While Dehd address the complexities of love and loss throughout their discography, “Flying” captures how truly bittersweet it is. The song acknowledges the double-edged sword of how hard it can be to care about someone who can’t be in your life anymore, while still feeling lucky to have met them in the first place. The sort of person you can’t stop caring about no matter how hard you try, it’s clear the other half of this relationship will always hold a special place in Kempf’s heart. Over twinkling guitars, she admits, “To know you is to care / But to know you is a bit unfair.” Rather than resenting those lingering feelings, Dehd turn “Flying” into a testament to the people who come into your life for however long, and even when they leave it, they’re never really gone.

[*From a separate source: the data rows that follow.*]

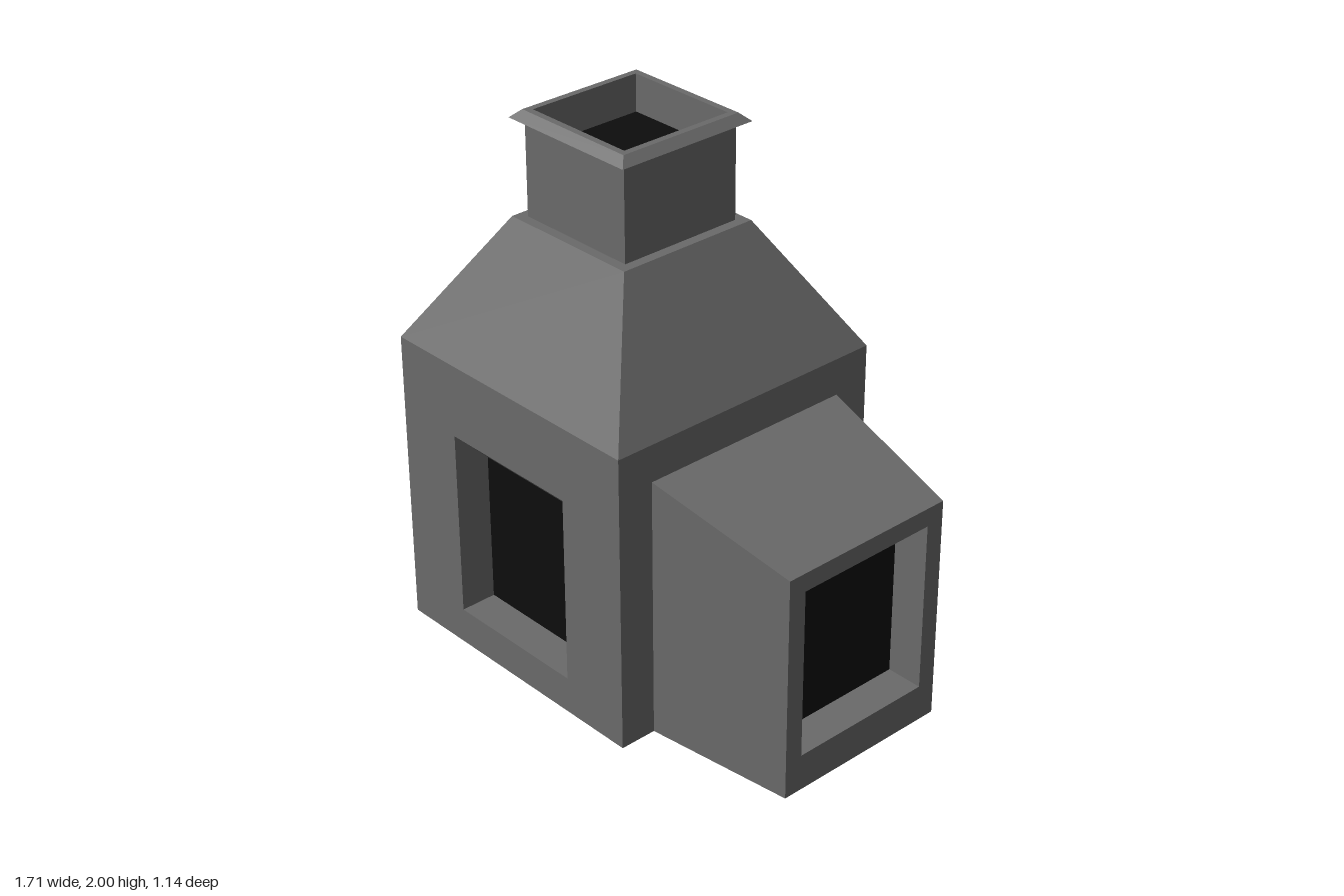
import * as THREE from 'three';

const CX = -0.285; // centre of the main body along x

// Corner loops, counter-clockwise seen from the side they face
const square = (h, y) => [[CX - h, y, h], [CX + h, y, h], [CX + h, y, -h], [CX - h, y, -h]];
const frontRect = (x0, x1, y0, y1, z) => [[x0, y0, z], [x1, y0, z], [x1, y1, z], [x0, y1, z]];
const sideRect = (h, y0, y1, x) => [[x, y0, h], [x, y0, -h], [x, y1, -h], [x, y1, h]];

// Quads joining each loop to the next
function loft(...loops) {
  const quads = [];
  for (let k = 0; k + 1 < loops.length; k++) {
    const a = loops[k], b = loops[k + 1];
    for (let i = 0; i < 4; i++) {
      const j = (i + 1) % 4;
      quads.push([a[i], a[j], b[j], b[i]]);
    }
  }
  return quads;
}

function quadMesh(name, material, quads) {
  const pos = quads.flatMap(([a, b, c, d]) => [a, b, c, a, c, d].flat());
  const geo = new THREE.BufferGeometry();
  geo.setAttribute('position', new THREE.Float32BufferAttribute(pos, 3));
  geo.computeVertexNormals();
  const mesh = new THREE.Mesh(geo, material);
  mesh.name = name;
  return mesh;
}

export function createModel() {
  const stone = new THREE.MeshStandardMaterial({ color: 0x6a6a6a });
  stone.name = 'grey stone';
  const soot = new THREE.MeshStandardMaterial({ color: 0x0d0d0d });
  soot.name = 'soot black';
  const group = new THREE.Group();
  group.name = 'furnace';

  // Main body: back and side walls plus the floor
  const base = square(0.57, 0), shoulder = square(0.57, 1.14);
  const walls = loft(base, shoulder).slice(1);
  group.add(quadMesh('body', stone, [...walls, [...base].reverse()]));

  // Front wall with a recessed opening whose lintel slopes inwards
  const frontBack = frontRect(-0.575, 0, 0.14, 0.72, 0.43);
  group.add(quadMesh('frontWall', stone, loft(
    frontRect(CX - 0.57, CX + 0.57, 0, 1.14, 0.57),
    frontRect(-0.575, 0, 0.14, 0.86, 0.57),
    frontBack)));
  group.add(quadMesh('frontOpening', soot, [frontBack]));

  // Tapered hood
  const hoodTop = square(0.285, 1.61);
  group.add(quadMesh('hood', stone, loft(shoulder, hoodTop, square(0.247, 1.61))));

  // Chimney with flared rim and inner flue walls
  const flueFloor = square(0.227, 1.86);
  group.add(quadMesh('chimney', stone, loft(
    square(0.247, 1.61), square(0.247, 1.97), square(0.285, 1.97),
    square(0.252, 2), square(0.227, 2), flueFloor)));
  group.add(quadMesh('flueOpening', soot, [flueFloor]));

  // Side chamber narrowing outwards, with its own recessed opening
  const sideBack = sideRect(0.285, 0.14, 0.72, 0.715);
  group.add(quadMesh('sideChamber', stone, loft(
    sideRect(0.427, 0, 1, 0.285), sideRect(0.356, 0, 0.86, 0.855),
    sideRect(0.285, 0.14, 0.79, 0.855), sideBack)));
  group.add(quadMesh('sideOpening', soot, [sideBack]));

  return group;
}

“Lake” manages to summarize Water in a little over two minutes. While Dehd spend the entire album discussing the dizzying highs, crushing lows and confusing in-between phases of falling in (and out of) love, they also affirm that the risk is well worth the reward. Instead of being discouraged by past heartbreaks, they revel in the resilience it takes to keep searching for and believing in true love by noting that while some people come and go, the people you’re meant to be with will always stick around. “Lake” reiterates that the bravest thing you can do is continue to choose hope over fear, and Kempf radiates unshakeable confidence as she declares, “Love is a great big lake / I am not afraid.”
“Desire” is Dehd at their most ecstatic. The jangly opening track on Flower of Devotion has a sense of urgency and uninhibited joy that makes it feel like Balla and Kempf can’t conceal how head over heels they are. The frantic call-and-response vocals at the end entangle Kempf’s confession of “You are my dream!” with Balla’s plea to “Let me out / Let me out / Let me out,” creating one bright blur of unbridled infatuation.
One of the first singles from Flower of Devotion, “Flood” turns Kempf’s vulnerability into a source of raw power. Instead of downplaying the devastation she feels due to someone leaving her, she uses it to become a force of nature. Just like a flood, the intensity of her emotions has the ability to heal or destroy, to usher in renewal or raze whole cities to the ground. Taking an unabashed look at the aftermath of a life-altering love, she takes ownership of her pain and derives strength from it.
Samantha Sullivan is a Paste Music intern and writer based in Philadelphia. She can be reached on Instagram @fangirlpurgatory.